FAQ: Methicillin-Resistant Staphylococcus aureus (MRSA)
This document has been prepared for educational
purposes by Maxine Armstrong, RN, BASc. Should you have questions
regarding individual health concerns or health care practices,
please consult your physician or health care provider directly.
» What is MRSA?
Methicillin-resistant Staphylococcus aureus
or MRSA for short is a resistant strain of Staphylococcus aureus
(S. aureus), a bacterium that lives on human skin and is often
found in the warm moist environment of the nose. It usually lives
on about 40% of people, and does not cause any harm. However,
when S. aureus becomes resistant, it can no longer be treated
with the usual antibiotics doctors prescribe to treat infections
caused by S. aureus.
» Can it be Harmful?
There are many types of germs that are normally found in our body.
These normal germs do not harm us and are needed to keep our body
healthy. Sometimes when we get sick, normal germs can become harmful
since the body is weakened from illness.
» How is it Transmitted?
MRSA is easily spread by contact with the hands. Caregivers or someone
who is carrying the organism can unknowingly transmit the germ during
routine activities and procedures.
» Who is at Risk?
People who are in or have been in the hospital are at risk of getting
MRSA, and people who are very sick are at highest risk for MRSA
infection. However, it is possible for a healthy person to carry
(become colonized with) the organism without being sick.
» How can Transmission
Special precautions are needed in order to prevent the spread
of MRSA to other patients in the hospital who are ill and therefore
more likely to develop an infection. It is important for patients,
staff and visitors to follow the Special

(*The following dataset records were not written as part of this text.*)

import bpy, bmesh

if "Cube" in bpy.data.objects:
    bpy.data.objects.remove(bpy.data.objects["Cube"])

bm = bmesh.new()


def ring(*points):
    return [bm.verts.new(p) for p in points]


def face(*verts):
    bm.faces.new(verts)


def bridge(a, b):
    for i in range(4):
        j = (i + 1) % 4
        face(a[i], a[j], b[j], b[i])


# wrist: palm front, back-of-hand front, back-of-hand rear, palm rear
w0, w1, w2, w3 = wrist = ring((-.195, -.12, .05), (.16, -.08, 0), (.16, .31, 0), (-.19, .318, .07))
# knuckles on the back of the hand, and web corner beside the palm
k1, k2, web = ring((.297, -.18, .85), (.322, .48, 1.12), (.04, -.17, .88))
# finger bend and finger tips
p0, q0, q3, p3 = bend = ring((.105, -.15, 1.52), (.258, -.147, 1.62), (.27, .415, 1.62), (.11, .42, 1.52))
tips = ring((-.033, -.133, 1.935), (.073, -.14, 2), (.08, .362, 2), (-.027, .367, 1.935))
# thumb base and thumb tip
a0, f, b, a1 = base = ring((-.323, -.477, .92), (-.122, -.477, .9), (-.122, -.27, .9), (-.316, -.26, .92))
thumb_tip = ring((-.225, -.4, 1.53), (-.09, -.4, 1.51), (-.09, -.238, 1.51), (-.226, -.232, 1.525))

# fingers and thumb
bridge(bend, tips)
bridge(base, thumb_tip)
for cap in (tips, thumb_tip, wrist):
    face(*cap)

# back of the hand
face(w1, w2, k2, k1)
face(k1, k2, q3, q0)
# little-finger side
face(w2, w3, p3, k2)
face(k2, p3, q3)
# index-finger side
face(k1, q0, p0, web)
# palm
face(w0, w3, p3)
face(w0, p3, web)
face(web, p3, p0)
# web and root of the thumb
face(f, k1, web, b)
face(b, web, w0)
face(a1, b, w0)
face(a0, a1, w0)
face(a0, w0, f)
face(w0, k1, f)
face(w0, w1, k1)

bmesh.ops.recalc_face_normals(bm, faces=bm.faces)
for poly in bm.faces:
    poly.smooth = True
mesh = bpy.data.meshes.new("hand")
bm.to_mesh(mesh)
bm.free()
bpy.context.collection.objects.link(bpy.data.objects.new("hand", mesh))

Isolation Precautions for Patients with MRSA and Special
Isolation Precautions for Contacts of MRSA.
In addition, you can:
- Wash your hands often and well.

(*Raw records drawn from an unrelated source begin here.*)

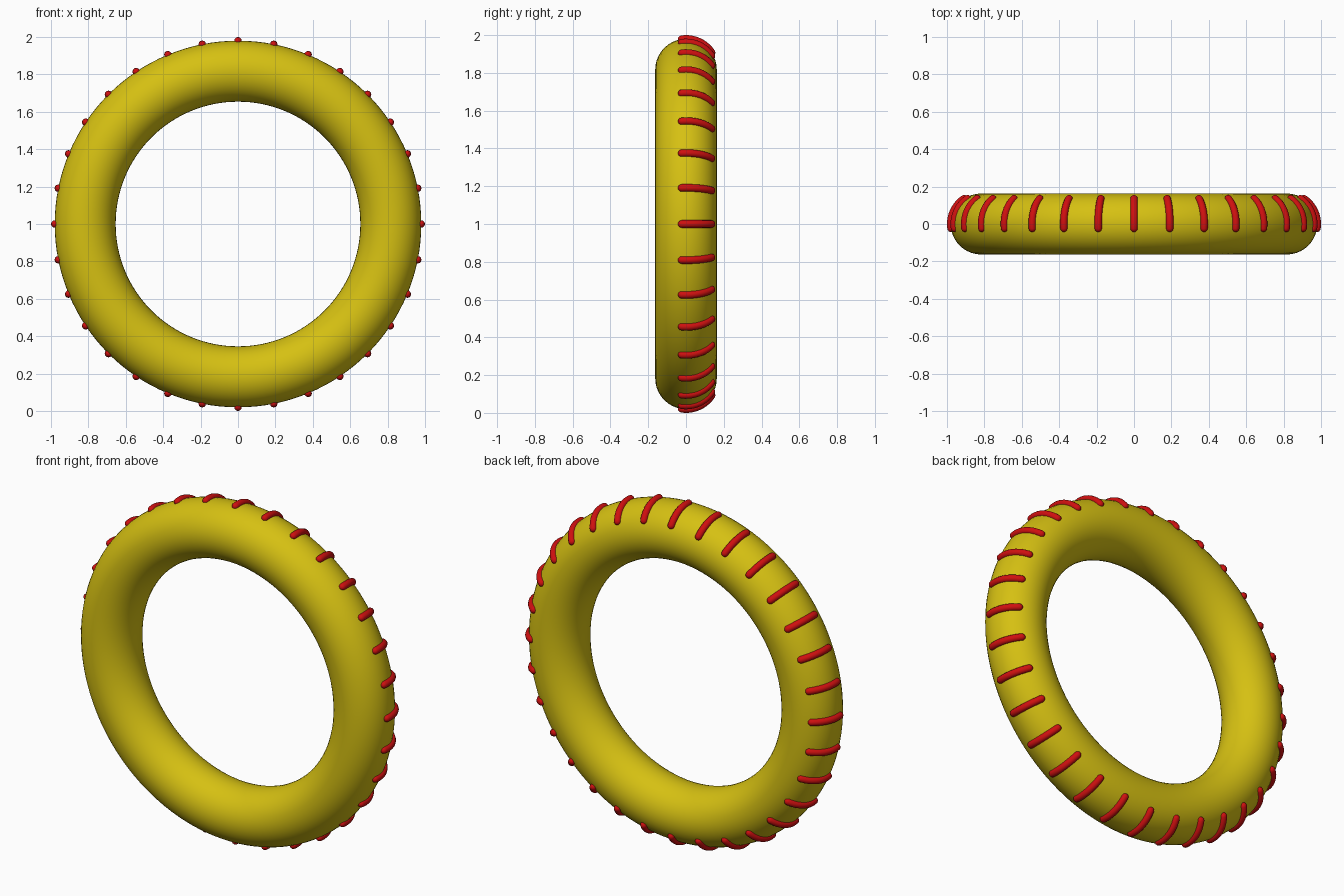
import bpy
import math
from mathutils import Vector

cube = bpy.data.objects.get("Cube")
if cube:
    bpy.data.objects.remove(cube, do_unlink=True)

MAJOR, MINOR = 0.817, 0.163      # ring radius and tube radius
RIB_R, RIB_COUNT = 0.02, 32      # rib thickness and number of ribs
RIB_START, RIB_END = math.radians(-8), math.radians(56)
CENTRE = Vector((0, 0, 1))


def material(name, rgb):
    mat = bpy.data.materials.new(name)
    mat.use_nodes = True
    colour = (*rgb, 1.0)
    mat.diffuse_color = colour
    mat.node_tree.nodes["Principled BSDF"].inputs["Base Color"].default_value = colour
    return mat


yellow = material("yellow", (0.67, 0.53, 0.006))
red = material("red", (0.62, 0.005, 0.005))

# Ring standing upright, its axis along y
bpy.ops.mesh.primitive_torus_add(
    major_radius=MAJOR, minor_radius=MINOR, major_segments=128, minor_segments=40,
    location=CENTRE, rotation=(math.pi / 2, 0, 0))
ring = bpy.context.object
ring.name = "ring"
ring.data.materials.append(yellow)
bpy.ops.object.transform_apply(location=False, rotation=True, scale=False)
bpy.ops.object.shade_smooth()

# Rib profile: (angle around the tube, thickness factor), with rounded ends
cap = RIB_R / MINOR
ends = [math.radians(a) for a in (85, 65, 45, 22)]
profile = [(RIB_START - cap * math.sin(a), math.cos(a)) for a in ends]
profile += [(RIB_START + (RIB_END - RIB_START) * i / 10, 1.0) for i in range(11)]
profile += [(RIB_END + cap * math.sin(a), math.cos(a)) for a in reversed(ends)]

# Ribs: arcs that hug the outer and rear side of the ring
curve = bpy.data.curves.new("ribs", 'CURVE')
curve.dimensions = '3D'
curve.bevel_depth = RIB_R
curve.bevel_resolution = 4
curve.use_fill_caps = True
for k in range(RIB_COUNT):
    turn = 2 * math.pi * k / RIB_COUNT
    spline = curve.splines.new('POLY')
    spline.points.add(len(profile) - 1)
    for point, (phi, thickness) in zip(spline.points, profile):
        r = MAJOR + MINOR * math.cos(phi)
        point.co = (r * math.cos(turn), MINOR * math.sin(phi), r * math.sin(turn), 1)
        point.radius = thickness
ribs = bpy.data.objects.new("ribs", curve)
ribs.location = CENTRE
bpy.context.collection.objects.link(ribs)
curve.materials.append(red)

# Turn the ribs into a smooth mesh
bpy.ops.object.select_all(action='DESELECT')
ribs.select_set(True)
bpy.context.view_layer.objects.active = ribs
bpy.ops.object.convert(target='MESH')
bpy.ops.object.shade_smooth()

- Ask your nurse or doctor any questions you
may have. They can discuss your individual situation with you.
- If you go to another doctor, another hospital

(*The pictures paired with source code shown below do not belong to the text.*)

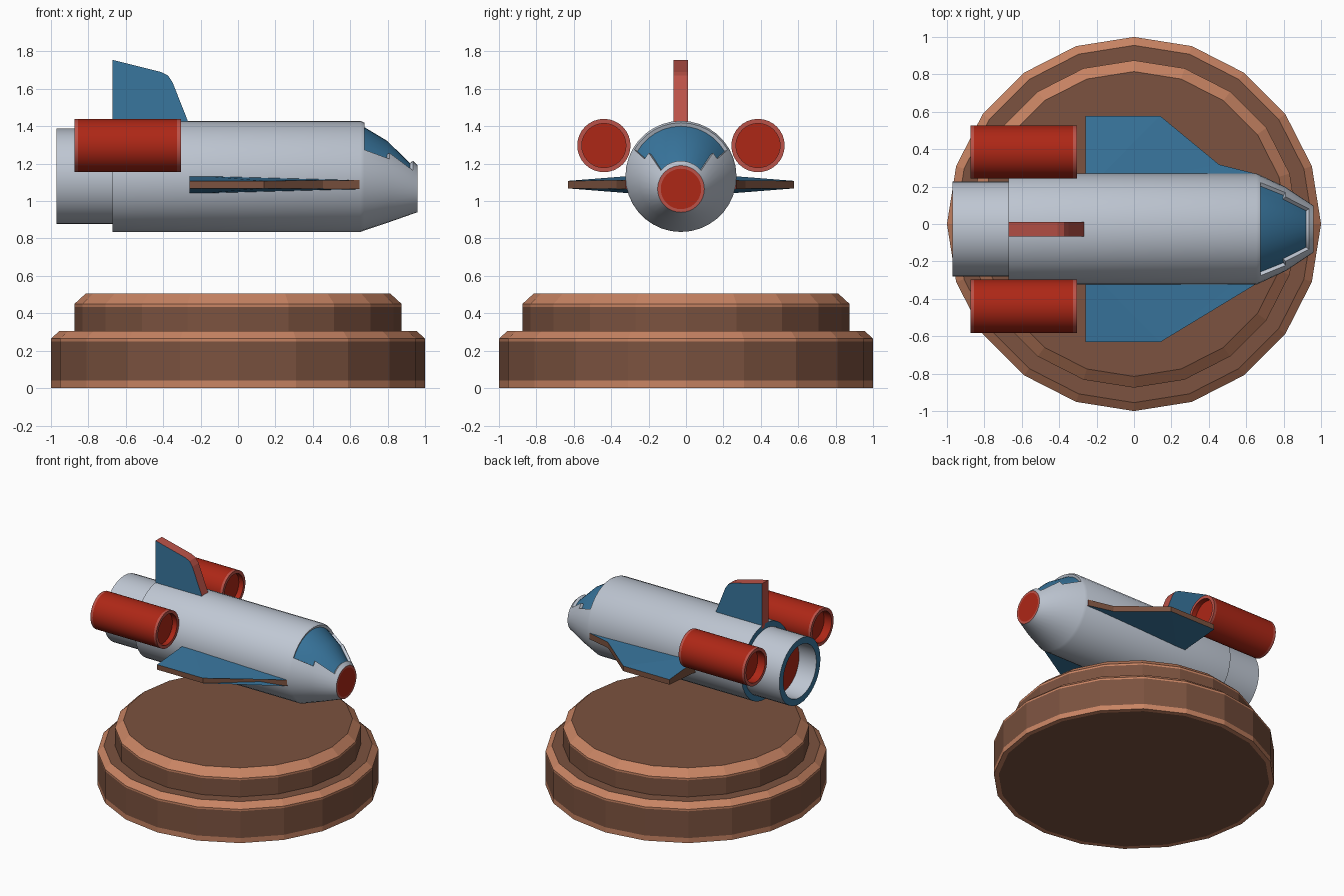
import bpy, bmesh, math
from mathutils import Vector

if "Cube" in bpy.data.objects:
    bpy.data.objects.remove(bpy.data.objects["Cube"])

# Palette (linear values)
PALETTE = [("hull_grey", (0.52, 0.57, 0.65)), ("panel_blue", (0.04, 0.18, 0.34)),
           ("engine_red", (0.42, 0.02, 0.008)), ("edge_red", (0.50, 0.085, 0.065)),
           ("base_brown", (0.20, 0.085, 0.05)), ("base_light_brown", (0.58, 0.23, 0.125))]
GREY, BLUE, RED, PINK, BROWN, TAN = range(6)
MATS = []
for mat_name, col in PALETTE:
    m = bpy.data.materials.new(mat_name)
    m.diffuse_color = (*col, 1)
    m.use_nodes = True
    m.node_tree.nodes["Principled BSDF"].inputs["Base Color"].default_value = m.diffuse_color
    MATS.append(m)

CY = -0.027   # centre line of the craft in y


def finish(name, bm, smooth=True):
    bmesh.ops.recalc_face_normals(bm, faces=bm.faces[:])
    for f in bm.faces:
        f.smooth = smooth
    for e in bm.edges:
        if len(e.link_faces) == 2 and e.calc_face_angle(0) > math.radians(28):
            e.smooth = False
    me = bpy.data.meshes.new(name)
    bm.to_mesh(me)
    bm.free()
    for m in MATS:
        me.materials.append(m)
    ob = bpy.data.objects.new(name, me)
    bpy.context.collection.objects.link(ob)
    return ob


def lathe(profile, mats, n, place):
    """Join rings (pos, radius, extra) into a skin, one material per band."""
    bm = bmesh.new()
    rings = []
    for p in profile:
        count = 1 if p[1] == 0 else n
        rings.append([bm.verts.new(place(p, 2 * math.pi * k / n)) for k in range(count)])
    for a, b, mi in zip(rings, rings[1:], mats):
        for k in range(n):
            j = (k + 1) % n
            if len(a) == 1:
                vs = [a[0], b[j], b[k]]
            elif len(b) == 1:
                vs = [a[k], a[j], b[0]]
            else:
                vs = [a[k], a[j], b[j], b[k]]
            bm.faces.new(vs).material_index = mi
    bmesh.ops.recalc_face_normals(bm, faces=bm.faces[:])
    return bm


def prism(name, low, high, edge_mat):
    """Solid between two matching outlines: blue sides, coloured edges."""
    bm = bmesh.new()
    a = [bm.verts.new(p) for p in low]
    b = [bm.verts.new(p) for p in high]
    for loop in (a, b):
        bm.faces.new(loop).material_index = BLUE
    for k in range(len(a)):
        j = (k + 1) % len(a)
        bm.faces.new([a[k], a[j], b[j], b[k]]).material_index = edge_mat(k)
    bmesh.ops.triangulate(bm, faces=[f for f in bm.faces if len(f.verts) > 4])
    return finish(name, bm, False)


# Stepped 20-sided base with worn light edges
base = [(0, 0), (0, 0.965), (0, 1), (0.04, 1), (0.25, 1), (0.265, 1), (0.305, 0.955),
        (0.305, 0.885), (0.305, 0.875), (0.435, 0.875), (0.45, 0.875), (0.505, 0.815), (0.505, 0)]
base_mats = [BROWN, TAN, TAN, BROWN, TAN, TAN, BROWN, BROWN, BROWN, TAN, TAN, BROWN]
finish("display_base", lathe(base, base_mats, 20,
       lambda p, a: (p[1] * math.sin(a), p[1] * math.cos(a), p[0])), False)

# Fuselage with hollow rear nozzle and drooping nose
hull = [(-0.82, 0, 1.132), (-0.82, 0.205, 1.132), (-0.97, 0.205, 1.132), (-0.97, 0.255, 1.132),
        (-0.67, 0.255, 1.132), (-0.67, 0.297, 1.132), (0.655, 0.297, 1.132), (0.675, 0.288, 1.131),
        (0.81, 0.225, 1.113), (0.935, 0.1415, 1.0735), (0.96, 0.125, 1.065), (0.96, 0.108, 1.065),
        (0.96, 0, 1.065)]
hull_mats = [RED, GREY, BLUE, GREY, BLUE, GREY, GREY, GREY, GREY, GREY, PINK, RED]
bm = lathe(hull, hull_mats, 36,
           lambda p, a: (p[0], CY + p[1] * math.sin(a), p[2] + p[1] * math.cos(a)))
# Recessed cockpit window on the upper part of the nose
window = []
for f in bm.faces:
    c = f.calc_center_median()
    if 0.68 < c.x < 0.93 and abs(math.atan2(c.y - CY, c.z - 1.1)) < math.radians(52):
        window.append(f)
bmesh.ops.inset_region(bm, faces=window, thickness=0.003, depth=-0.02)
for f in window:
    f.material_index = BLUE
finish("fuselage", bm)

# Side engines, hollow at both ends
R = 0.1425
engine = [(-0.81, 0), (-0.81, 0.118), (-0.875, 0.118), (-0.875, R), (-0.855, R), (-0.325, R),
          (-0.305, R), (-0.305, 0.118), (-0.345, 0.118), (-0.345, 0)]
engine_mats = [RED, RED, PINK, PINK, RED, PINK, PINK, RED, RED]
for side, label in ((-1, "front"), (1, "back")):
    yc = CY + side * 0.412
    finish("engine_" + label, lathe(engine, engine_mats, 32,
           lambda p, a: (p[0], yc + p[1] * math.sin(a), 1.297 + p[1] * math.cos(a))))

# Tapered wings: (x, distance from centre line, half thickness)
wing = [(-0.26, 0.2, 0.052), (-0.26, 0.605, 0.02), (0.14, 0.605, 0.02),
        (0.455, 0.345, 0.022), (0.65, 0.296, 0.024), (0.65, 0.2, 0.028)]
for side, label in ((-1, "front"), (1, "back")):
    low, high = [[(x, CY + side * y, 1.088 + s * t) for x, y, t in wing] for s in (-1, 1)]
    prism("wing_" + label, low, high, lambda k: PINK if k == 4 else BROWN)

# Tail fin
fin = [(-0.67, 1.40), (-0.67, 1.755), (-0.41, 1.69), (-0.375, 1.672), (-0.35, 1.635),
       (-0.265, 1.42), (-0.265, 1.40)]
low, high = [[(x, CY + s * 0.039, z) for x, z in fin] for s in (-1, 1)]
prism("tail_fin", low, high, lambda k: PINK)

or return to our hospital, please tell your doctor and nurse
that you were once on special precautions for an antibiotic-resistant
organism. This will allow them to check your status and use
precautions to ensure that they do not carry the organism to
» Are there any Treatments
Infection with MRSA can still be treated with a limited
number of antibiotics to which the organism is susceptible. However,
serious infections may require hospitalization and treatment with
antibiotics which must be give through an IV cannula (a cannula
which is placed into a vein).
Sometimes, even if the germ is not presently causing
an infection, it may be necessary to try and get rid of it in
order to prevent infection or transmission to other people in
the hospital. Special procedures which include medications and/or
special soaps for bathing may be recommended by your doctor or
infection control service.
This website has been made possible through an unrestricted educational grant from
Pfizer Canada Inc.